As mentioned earlier, the bathroom is spread across the width of the RV so the toilet is on one side of the RV and the stand up shower is on the other side making this a Big Bathroom to me.
This is a residential queen size bed and not a sofa bed that you have to fold and unfold each day and remove and put back on the bed sheets twice a day. So "checked" for the Big Bedroom.
Because this queen size bed is elevated, that leaves some room under for a nice passthough storage so Big Garage Section...checked!
You can watch a video about the Adria Matrix Supreme 687 SBC here... Adria RVs are made in Slovenia but sold across Europe.
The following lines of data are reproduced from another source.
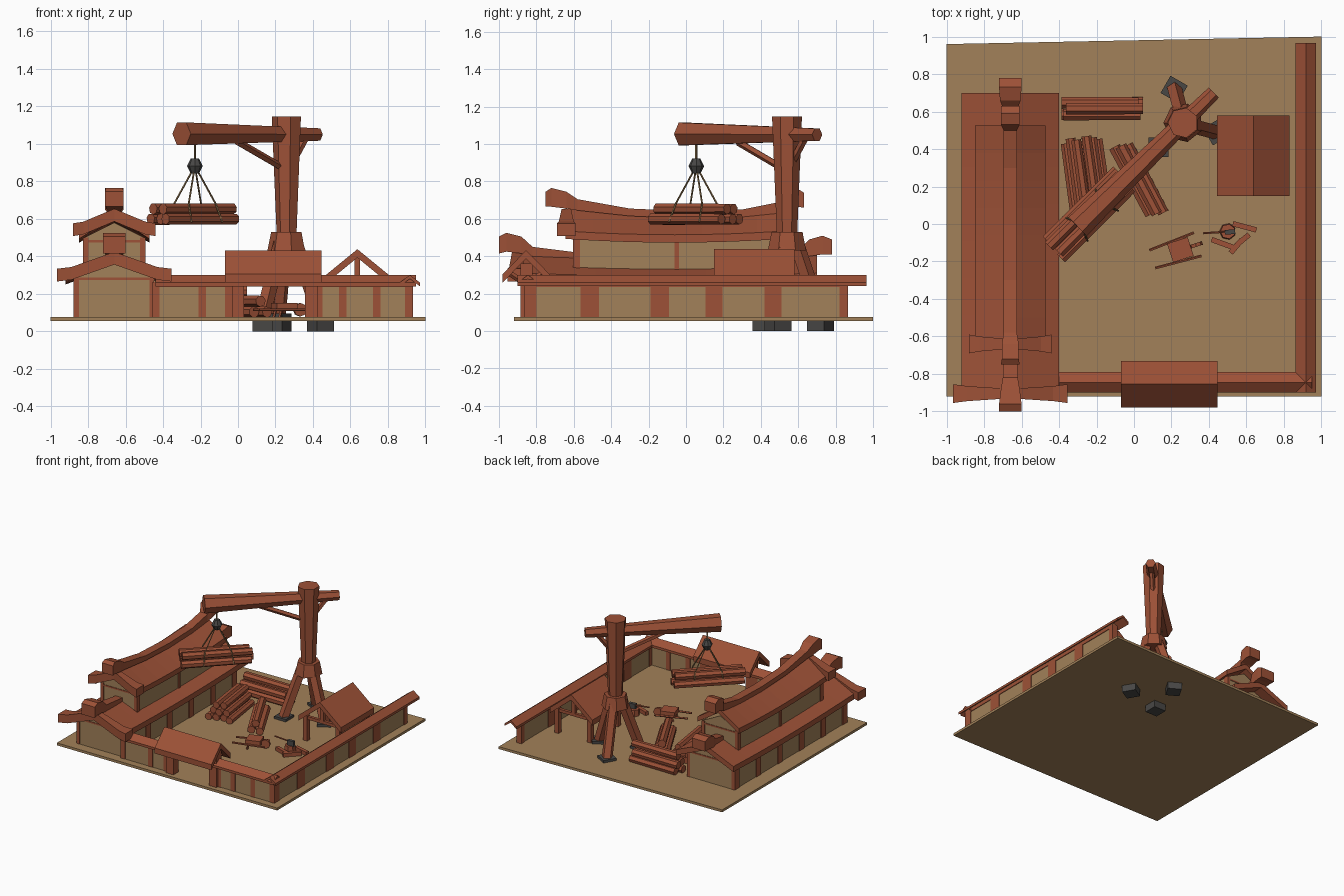
import bpy, bmesh, math
from mathutils import Vector, Matrix

if "Cube" in bpy.data.objects:
    bpy.data.objects.remove(bpy.data.objects["Cube"])


def material(name, rgb):
    m = bpy.data.materials.new(name)
    m.diffuse_color = (*rgb, 1)
    m.use_nodes = True
    m.node_tree.nodes["Principled BSDF"].inputs["Base Color"].default_value = m.diffuse_color
    return m


WOOD = material("red_brown_wood", (0.34, 0.083, 0.038))
TAN = material("sandy_tan", (0.36, 0.22, 0.10))
STONE = material("dark_stone", (0.065, 0.063, 0.06))
ROPE = material("rope", (0.27, 0.17, 0.075))
G = 0.075  # ground level


def loft(name, rings, mat):
    """Closed solid through a list of equal-length rings."""
    bm = bmesh.new()
    vs = [[bm.verts.new(p) for p in r] for r in rings]
    n = len(rings[0])
    for a, b in zip(vs, vs[1:]):
        for i in range(n):
            j = (i + 1) % n
            bm.faces.new((a[i], a[j], b[j], b[i]))
    bm.faces.new(vs[0][::-1])
    bm.faces.new(vs[-1])
    bmesh.ops.recalc_face_normals(bm, faces=bm.faces)
    me = bpy.data.meshes.new(name)
    bm.to_mesh(me)
    bm.free()
    ob = bpy.data.objects.new(name, me)
    bpy.context.collection.objects.link(ob)
    me.materials.append(mat)
    return ob


def box(name, x, y, z, mat, rot=0):
    """Box from (min, max) ranges, turned about its own centre."""
    c = Vector((sum(x) / 2, sum(y) / 2, 0))
    R = Matrix.Rotation(math.radians(rot), 3, 'Z')
    ring = [(x[0], y[0]), (x[1], y[0]), (x[1], y[1]), (x[0], y[1])]
    return loft(name, [[c + R @ (Vector((p[0], p[1], h)) - c) for p in ring] for h in z], mat)


def rod(name, p0, p1, r0, r1, mat=WOOD, n=7, spin=0):
    p0, p1 = Vector(p0), Vector(p1)
    q = (p1 - p0).to_track_quat('Z', 'Y')
    return loft(name, [[p + q @ Vector((r * math.cos(spin + k * math.tau / n), r * math.sin(spin + k * math.tau / n), 0))
                        for k in range(n)] for p, r in ((p0, r0), (p1, r1))], mat)


def roof(name, c, half, ends, ze, zr, t, axis='y', sag=0, steps=1):
    """Gable roof shell along an axis; sag lifts both ends."""
    rings = []
    for i in range(steps + 1):
        s = i / steps
        d = ends[0] + (ends[1] - ends[0]) * s
        k = sag * (2 * s - 1) ** 2
        prof = [(-half, ze - t + k / 2), (-half, ze + k / 2), (0, zr + k), (half, ze + k / 2),
                (half, ze - t + k / 2), (0, zr - t + k)]
        rings.append([(c + u, d, v) if axis == 'y' else (d, c + u, v) for u, v in prof])
    return loft(name, rings, WOOD)


def ridge(name, x, stations):
    """Beam along y; stations are y, z, half width, half height."""
    loft(name, [[(x - w, y, z - h), (x + w, y, z - h), (x + w, y, z + h), (x - w, y, z + h)]
                for y, z, w, h in stations], WOOD)


def bargeboard(name, x, y, half, z_end, z_mid):
    st = [(-half, z_end - .005, .05), (-half * .75, z_end + .004, .04), (0, z_mid, .025),
          (half * .75, z_end + .004, .04), (half, z_end - .005, .05)]
    loft(name, [[(x + u, y - w, z - .034), (x + u, y + w, z - .034), (x + u, y + w, z + .034), (x + u, y - w, z + .034)]
                for u, z, w in st], WOOD)


def hall(name, x, half, y, z0, ze, zp):
    """Walls with gable ends."""
    prof = [(-half, z0), (half, z0), (half, ze), (0, zp), (-half, ze)]
    loft(name, [[(x + u, d, v) for u, v in prof] for d in y], TAN)


# ground slab
loft("ground", [[(-1, -.92, z), (1, -.92, z), (1, 1, z), (-1, .96, z)] for z in (.055, G)], TAN)

# long two-tier hall
X = -.66
hall("lower_hall_walls", X, .212, (-.84, .62), G, .28, .37)
roof("lower_hall_roof", X, .26, (-.88, .70), .295, .39, .045, sag=.03, steps=8)
hall("upper_hall_walls", X, .16, (-.60, .50), .28, .5, .58)
roof("upper_hall_roof", X, .188, (-.645, .525), .515, .615, .042, sag=.04, steps=8)
ridge("upper_ridge", X, [(-.75, .705, .05, .04), (-.72, .715, .045, .05), (-.64, .70, .045, .045), (-.58, .675, .035, .03),
                         (-.3, .635, .035, .02), (0, .622, .035, .02), (.3, .63, .035, .02), (.5, .66, .035, .03),
                         (.53, .70, .05, .05), (.59, .715, .05, .05), (.63, .70, .05, .04)])
ridge("lower_ridge_front", X, [(-1, .46, .06, .045), (-.96, .475, .06, .05), (-.88, .46, .05, .045), (-.82, .42, .04, .03), (-.58, .40, .03, .02)])
ridge("lower_ridge_back", X, [(.48, .40, .03, .02), (.62, .42, .04, .03), (.66, .445, .055, .045), (.73, .46, .06, .05), (.78, .45, .06, .04)])
bargeboard("lower_bargeboard", X, -.905, .305, .305, .39)
bargeboard("upper_bargeboard", X, -.64, .22, .547, .62)

# painted timber on the hall walls
for s in (-1, 1):
    for k in range(6):
        y = -.81 + k * .28
        box("lower_hall_timber", (X + s * .214 - .004, X + s * .214 + .004), (y - .03, y + .03), (G, .28), WOOD)
    box("lower_hall_band", (X + s * .214 - .004, X + s * .214 + .004), (-.84, .62), (.25, .28), WOOD)
    for y in (-.585, -.05, .485):
        w = .018 if abs(y) > .1 else .012
        box("upper_hall_timber", (X + s * .162 - .004, X + s * .162 + .004), (y - w, y + w), (.3, .5), WOOD)
    for yy, xx, z, h in ((-.84, .2, (G, .28), .012), (.62, .2, (G, .28), .012), (-.6, .15, (.35, .5), .012), (.5, .15, (.35, .5), .012)):
        box("gable_corner_timber", (X + s * xx - h, X + s * xx + h), (yy - .004, yy + .004), z, WOOD)
for y, w, z in ((-.84, .21, .275), (.62, .21, .275), (-.6, .15, .475), (.5, .15, .475)):
    box("gable_band", (X - w, X + w), (y - .004, y + .004), (z, z + .012), WOOD)

# yard walls with little roofs
box("right_wall", (.895, .93), (-.86, .86), (G, .27), TAN)
for a, b in ((-.865, -.80), (-.565, -.465), (-.19, -.09), (.105, .195), (.42, .51), (.82, .865)):
    box("right_wall_post", (.89, .935), (a, b), (G, .26), WOOD)
box("right_wall_band", (.89, .935), (-.86, .86), (.236, .262), WOOD)
for a, b, posts in ((-.45, -.02, (-.44, -.19, -.05)), (.41, .93, (.43, .56, .74))):
    box("front_wall", (a, b), (-.862, -.828), (G, .27), TAN)
    box("front_wall_band", (a, b), (-.866, -.824), (.236, .262), WOOD)
    for p in posts:
        box("front_wall_post", (p - .02, p + .02), (-.866, -.824), (G, .26), WOOD)
roof("right_wall_roof", .917, .054, (-.9, .965), .26, .30, .02)
roof("front_wall_roof", -.845, .054, (-.44, .95), .26, .30, .02, axis='x')

# gatehouse
roof("gate_roof", -.855, .125, (-.07, .445), .305, .432, .045, axis='x')
for x in (0, .39):
    box("gate_post", (x - .033, x + .033), (-.885, -.82), (G, .36), WOOD)
    for s in (-1, 1):
        rod("gate_brace", (x, -.855, .25), (x, -.855 + s * .09, .31), .015, .015, n=4)

# open shed
roof("shed_roof", .637, .193, (.15, .58), .28, .438, .045)
for y in (.19, .54):
    for x in (.49, .785):
        box("shed_post", (x - .018, x + .018), (y - .018, y + .018), (G, .28), WOOD)
    box("shed_tie_beam", (.48, .795), (y - .012, y + .012), (.25, .275), WOOD)
    box("shed_king_post", (.622, .652), (y - .012, y + .012), (.26, .41), WOOD)

# crane
P = Vector((.262, .54, 0))
D = Vector((1, .985, 0)).normalized()
for a in (105, 225, 345):
    d = Vector((math.cos(math.radians(a)), math.sin(math.radians(a)), 0))
    f = P + d * .185
    box("crane_footing", (f.x - .053, f.x + .053), (f.y - .053, f.y + .053), (0, .095), STONE, rot=a - 45 if a != 225 else 0)
    rod("crane_leg", f + Vector((0, 0, .08)), P + d * .05 + Vector((0, 0, .47)), .042, .042, n=5)
rod("crane_collar", P + Vector((0, 0, .43)), P + Vector((0, 0, .53)), .105, .085)
rod("crane_mast", P + Vector((0, 0, .5)), P + Vector((0, 0, 1.147)), .055, .082)


def along(t, z):
    return P + D * t + Vector((0, 0, z))


rod("crane_boom", along(-.79, 1.054), along(.23, 1.05), .07, .038, n=6)
rod("crane_front_brace", along(-.03, .87), along(-.37, 1.01), .02, .02, n=5)
rod("crane_back_brace", along(.03, .89), along(.14, 1.035), .02, .02, n=5)

# hook and ropes
H = Vector((-.23, .055, .882))
rod("hoist_rope", H, H + Vector((0, 0, .13)), .006, .006, ROPE, 4)
rod("hook_block_lower", H - Vector((0, 0, .04)), H, .022, .042, STONE, 8)
rod("hook_block_upper", H, H + Vector((0, 0, .04)), .042, .022, STONE, 8)
N = Vector((-D.y, D.x, 0))
for s in (-1, 1):
    for r in (-1, 1):
        top = H + D * s * .1 + N * r * .055 + Vector((0, 0, -.2))
        low = H + D * s * .115 + N * r * .092 + Vector((0, 0, -.30))
        rod("sling_rope", H, top, .005, .005, ROPE, 4)
        rod("sling_rope_side", top, low, .005, .005, ROPE, 4)


def pile(name, c, angle, length, r, rows, z0):
    """Stacked logs; rows gives the count in each layer."""
    d = Vector((math.cos(math.radians(angle)), math.sin(math.radians(angle)), 0))
    n = Vector((-d.y, d.x, 0))
    for k, count in enumerate(rows):
        for i in range(count):
            o = Vector((c[0], c[1], z0 + r + k * r * 1.75)) + n * (i - (count - 1) / 2) * r * 2
            o += d * .012 * ((i * 2 + k) % 3 - 1)
            rod(name, o - d * length / 2, o + d * length / 2, r, r * .93, spin=i + k)


# logs: hanging bundle and ground piles
pile("hanging_log", (-.235, .055), 45, .53, .031, (3, 2), .568)
pile("stacked_log", (-.255, .27), 98, .37, .029, (4, 3, 2), G - .005)
pile("back_pile_log", (-.17, .615), 0, .41, .032, (2, 2, 1), G - .005)
pile("loose_log", (.025, .235), -62, .41, .033, (2, 1), G - .005)

# handcart
U = Vector((.95, .31, 0))
V = Vector((-.31, .95, 0))
C = Vector((.245, -.14, .115))
box("handcart_tray", (.19, .305), (-.19, -.085), (.11, .15), WOOD, rot=18)
for s in (-1, 1):
    rod("handcart_handle", C - U * .155 + V * s * .05, C + U * .1 + V * s * .065, .008, .008, n=5)
    rod("handcart_leg", C - U * .03 + V * s * .05, C - U * .04 + V * s * .05 - Vector((0, 0, .042)), .008, .008, n=4)
rod("handcart_wheel", C + U * .09 - V * .01, C + U * .09 + V * .01, .036, .036, n=8)

# chopping block, axe and split wood
rod("chopping_block", (.5, -.04, G - .005), (.5, -.04, .125), .045, .04)
rod("axe_handle", (.37, -.05, .165), (.52, -.04, .15), .006, .006, n=5)
box("axe_head", (.485, .54), (-.055, -.03), (.12, .165), STONE, rot=5)
for x, y, a in ((.59, -.015, -15), (.475, -.105, -20), (.545, -.12, 50), (.58, -.085, 40)):
    box("split_wood", (x - .065 + .02 * (a > 0), x + .065 - .02 * (a > 0)), (y - .014, y + .014), (G, .105), WOOD, rot=a)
Here's another similar floor plan from Chausson, a French RV manufacturer. This one is called the Titanium 728EB.
Here's one from Caravans International, an Italian RV manufacturer. This one is called the Nacre 66 XT.
Here's another French RV manufacturer. Challenger. This one is called the 388 EB Graphite.
So there you have it. A floor plan that looks like the IB (Island Bed) but where they elevated the bed a few inches giving us enough room for that huge garage that will make everyone happy.
Then, by moving the bathroom sink right in the middle of the bathroom, it adds room in the Dining Room for another seat.
If European RV manufaturers have done this floor plan, I wonder why North American RV manufacturers can't do the same!
This page is part 1 of my Holy Grail RV. In part 2, I will discuss how I would upgrade it to make it almost Hook Up free. Click here to read it...